A part-timer last year, senior Mike Lissman comes out swinging
CORVALLIS - Moments after Oregon State had been shut out by California 4-0 last Saturday at Goss Stadium, most of the Beavers had departed for the locker room.
Not Mike Lissman. The senior outfielder-designated hitter headed straight for the batting cages beyond left field to get in some extra work.
'I'm just frustrated,' Lissman said. 'I had an opportunity to drive in some runs for us and didn't come through.'
Lissman went 2 for 3 at the plate, but flied out with two runners on base in the seventh inning. The next day, he knocked in a run with a single in a 5-3 victory over the Bears that put the ninth-ranked Beavers at 28-8 overall and 4-5 in the Pac-10 race.
As often as just about anyone, Lissman has come through for the Beavers this season. Nobody approximates what Pac-10 player of the year Cole Gillespie gave the club in crucial at-bats last season, but Lissman probably comes closest.
'Mike has always had the knack to come through in the clutch,' OSU broadcaster Mike Parker says. 'This year, he's going to have to do it even more so.'
Lissman probably will bat cleanup today when the Beavers open a three-game series with Nevada-Las Vegas. The 6-foot, 215-pound Ontario native leads OSU in hits (45) and RBIs (37), is tied for the team lead in doubles (11), has four home runs and is hitting .324, third among the regulars.
Not bad for a guy who played only part-time a year ago on Oregon State's national championship team.
Lissman swatted eight homers as a freshman in 2004 and averaged 154 at-bats his first two seasons, then hit .316 with only 90 at-bats last year.
The Beavers were deep in the outfield, with Gillespie and Tyler Graham entrenched in left and center and John Wallace, Geoff Wagner and Scott Santschi sharing duty in right and at DH.
'It was hard for me,' Lissman says. 'But this is Division I baseball.

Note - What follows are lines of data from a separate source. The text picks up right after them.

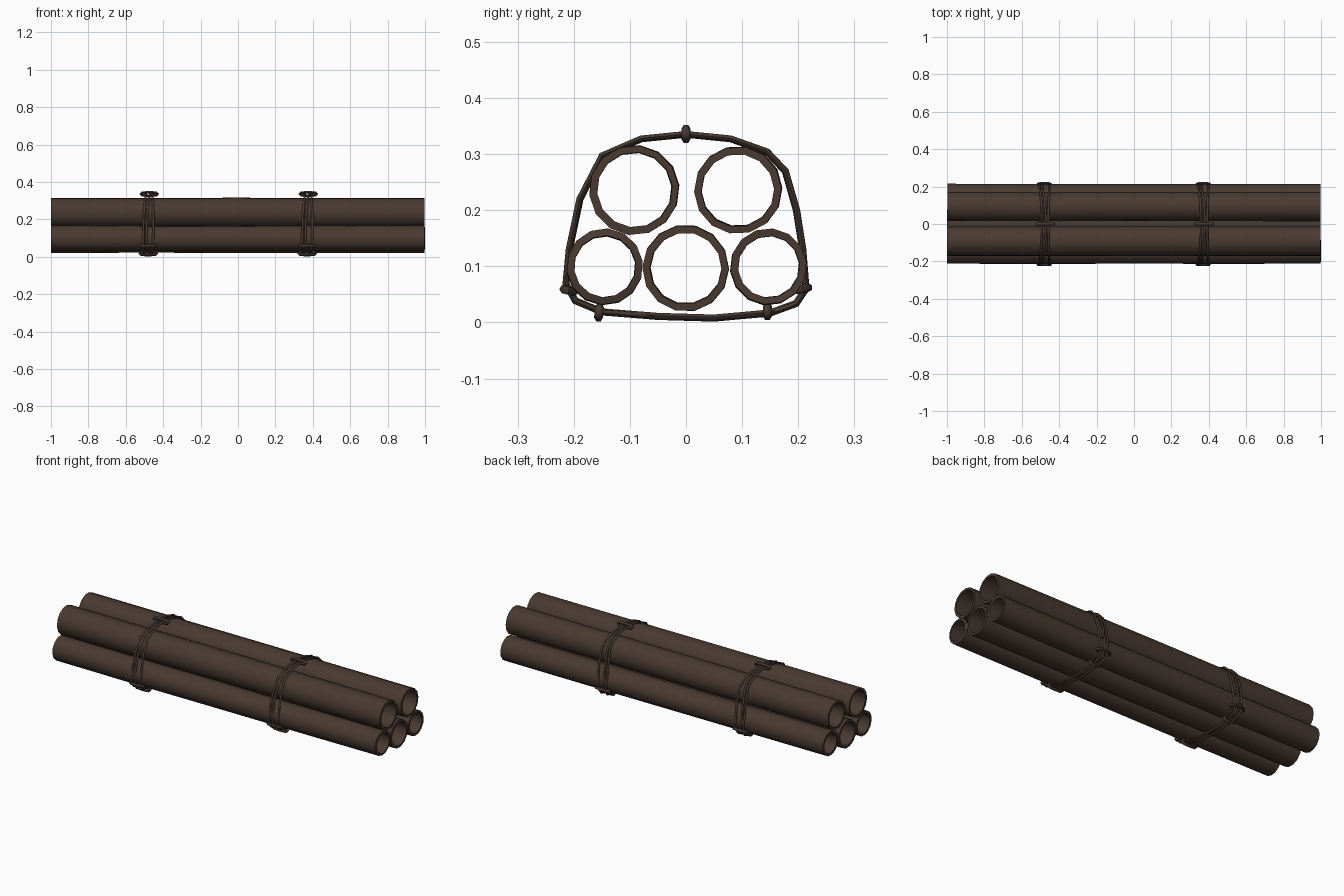
import bpy, bmesh, math, random
from mathutils import Vector

if "Cube" in bpy.data.objects:
    bpy.data.objects.remove(bpy.data.objects["Cube"])

random.seed(4)
wood = bpy.data.materials.new("dark brown wood")
wood.diffuse_color = (0.066, 0.042, 0.031, 1)
wood.use_nodes = True
wood.node_tree.nodes["Principled BSDF"].inputs["Base Color"].default_value = wood.diffuse_color
cord = bpy.data.materials.new("dark brown cord")
cord.diffuse_color = (0.062, 0.041, 0.031, 1)
cord.use_nodes = True
cord.node_tree.nodes["Principled BSDF"].inputs["Base Color"].default_value = cord.diffuse_color


def finish(obj, angle):
    bpy.ops.object.select_all(action='DESELECT')
    obj.select_set(True)
    bpy.context.view_layer.objects.active = obj
    bpy.ops.object.shade_smooth_by_angle(angle=math.radians(angle))


# hollow pipe along x, with slightly uneven rings
def pipe(name, y, z, r, wall=0.013, n=14):
    bm = bmesh.new()
    xs = [-1, -0.5, 0, 0.5, 1]
    sections = [(x, r) for x in xs] + [(x, r - wall) for x in reversed(xs)]
    phase = random.random()
    rings = []
    for x, rad in sections:
        cy, cz = y + random.uniform(-.001, .001), z + random.uniform(-.001, .001)
        end = x - random.uniform(0, 0.004) * (1 if x > 0 else -1)
        rings.append([bm.verts.new((end, cy + rad * math.cos((i + phase) * math.tau / n),
                                    cz + rad * math.sin((i + phase) * math.tau / n)))
                      for i in range(n)])
    for k in range(len(rings)):
        a, b = rings[k], rings[(k + 1) % len(rings)]
        for i in range(n):
            j = (i + 1) % n
            bm.faces.new((a[i], a[j], b[j], b[i]))
    bmesh.ops.recalc_face_normals(bm, faces=bm.faces)
    me = bpy.data.meshes.new(name)
    bm.to_mesh(me)
    bm.free()
    me.materials.append(wood)
    obj = bpy.data.objects.new(name, me)
    bpy.context.collection.objects.link(obj)
    finish(obj, 40)


# closed cord through a list of points
def cord_loop(name, pts, radius, sides=1):
    cu = bpy.data.curves.new(name, 'CURVE')
    cu.dimensions = '3D'
    cu.bevel_depth = radius
    cu.bevel_resolution = sides
    sp = cu.splines.new('POLY')
    sp.points.add(len(pts) - 1)
    for p, co in zip(sp.points, pts):
        p.co = (*co, 1)
    sp.use_cyclic_u = True
    cu.materials.append(cord)
    obj = bpy.data.objects.new(name, cu)
    bpy.context.collection.objects.link(obj)
    bpy.ops.object.select_all(action='DESELECT')
    obj.select_set(True)
    bpy.context.view_layer.objects.active = obj
    bpy.ops.object.convert(target='MESH')
    finish(bpy.context.object, 60)


# flattened ring that clasps the cords, long side along x
def knot(name, x, y, z, normal, length=0.046):
    nrm = Vector((0, *normal)).normalized()
    c = Vector((x, y, z))
    prof = [(-1, 0), (-.8, .8), (0, 1), (.8, .8), (1, 0), (.8, -.8), (0, -1), (-.8, -.8)]
    cord_loop(name, [c + Vector((u * length, 0, 0)) + nrm * (v * 0.009) for u, v in prof], 0.008)


# three large and two small pipes
pipe("upper_front_pipe", -0.092, 0.236, 0.080)
pipe("upper_back_pipe", 0.093, 0.236, 0.078)
pipe("lower_front_pipe", -0.145, 0.099, 0.068)
pipe("lower_middle_pipe", 0.0, 0.097, 0.077)
pipe("lower_back_pipe", 0.147, 0.099, 0.068)

# cord outline around the bundle (y, z)
outline = [(0, .336), (.08, .328), (.145, .305), (.178, .27), (.198, .2), (.209, .13),
           (.215, .06), (.197, .033), (.15, .016), (.05, .007), (-.05, .010), (-.15, .018),
           (-.198, .038), (-.215, .068), (-.209, .13), (-.19, .22), (-.15, .298), (-.08, .328)]

for tag, bx in (("left", -0.475), ("right", 0.375)):
    # three strands pinched at the top, wandering down the sides
    for k, (off, spread, lean) in enumerate(((-.016, -.014, -.004), (.016, .012, -.012), (.004, -.022, .006))):
        pts = []
        for i, (y, z) in enumerate(outline):
            t = i / len(outline) * math.tau
            x = bx + off + spread * math.sin(t) ** 2 + lean * (1 - math.cos(t)) / 2
            inset = 1 - 0.01 * (k == 2)
            pts.append((x, y * inset, .17 + (z - .17) * inset))
        cord_loop(f"{tag}_cord_{k + 1}", pts, 0.006)
    # clasping knots
    knot(f"{tag}_top_knot", bx, 0, .336, (0, 1))
    knot(f"{tag}_front_knot", bx - .005, -.209, .057, (1, -.25), .04)
    knot(f"{tag}_back_knot", bx - .005, .209, .06, (1, .25), .04)
    knot(f"{tag}_bottom_knot", bx - .005, -.155, .018, (.1, 1), .046)
    knot(f"{tag}_small_knot", bx - .005, .145, .020, (0, 1), .03)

We have guys on the bench who are just as capable as the starters if they get the chance.
'I like to play, but I sure like having a national championship ring, and I sure liked going to Omaha (for the College World Series) two years in a row. That's a lot more important than me playing every day.'
That kind of attitude rubs off on his teammates.
'Mike is a tremendous leader,' says junior first baseman Jordan Lennerton, second on the squad with a .363 average. 'He's one of the guys we all look up to, and he's all about the team. He'll lay down a bunt when he needs to, and he has come up with countless hits and RBIs when we need them.'
Lissman's average-at-best defensive ability has kept him from regular outfield duty the past two years, but his bat - he carries a career .316 average - is precious on a team that isn't as offensively gifted as the Beavers of the previous two springs.
'Mike has made some adjustments at the plate and has become a good clutch guy for us,' coach Pat Casey says.
'Coach Casey always talks about how confidence makes hitting,' Lissman says. 'Maybe I have a little more confidence this season. I feel more relaxed. I know how pitchers are going to pitch me now.'
There's plenty of baseball yet to be played. After winning series against Southern Cal and California, the Beavers have time to thrust themselves into the thick of the Pac-10 race.
'We haven't played the best we can, but we've still won a lot of games, and that's good. Coach Casey keeps telling us we have to show our character.
'We don't have any dingbats in the dugout holding us back. We just have to peak at the right time.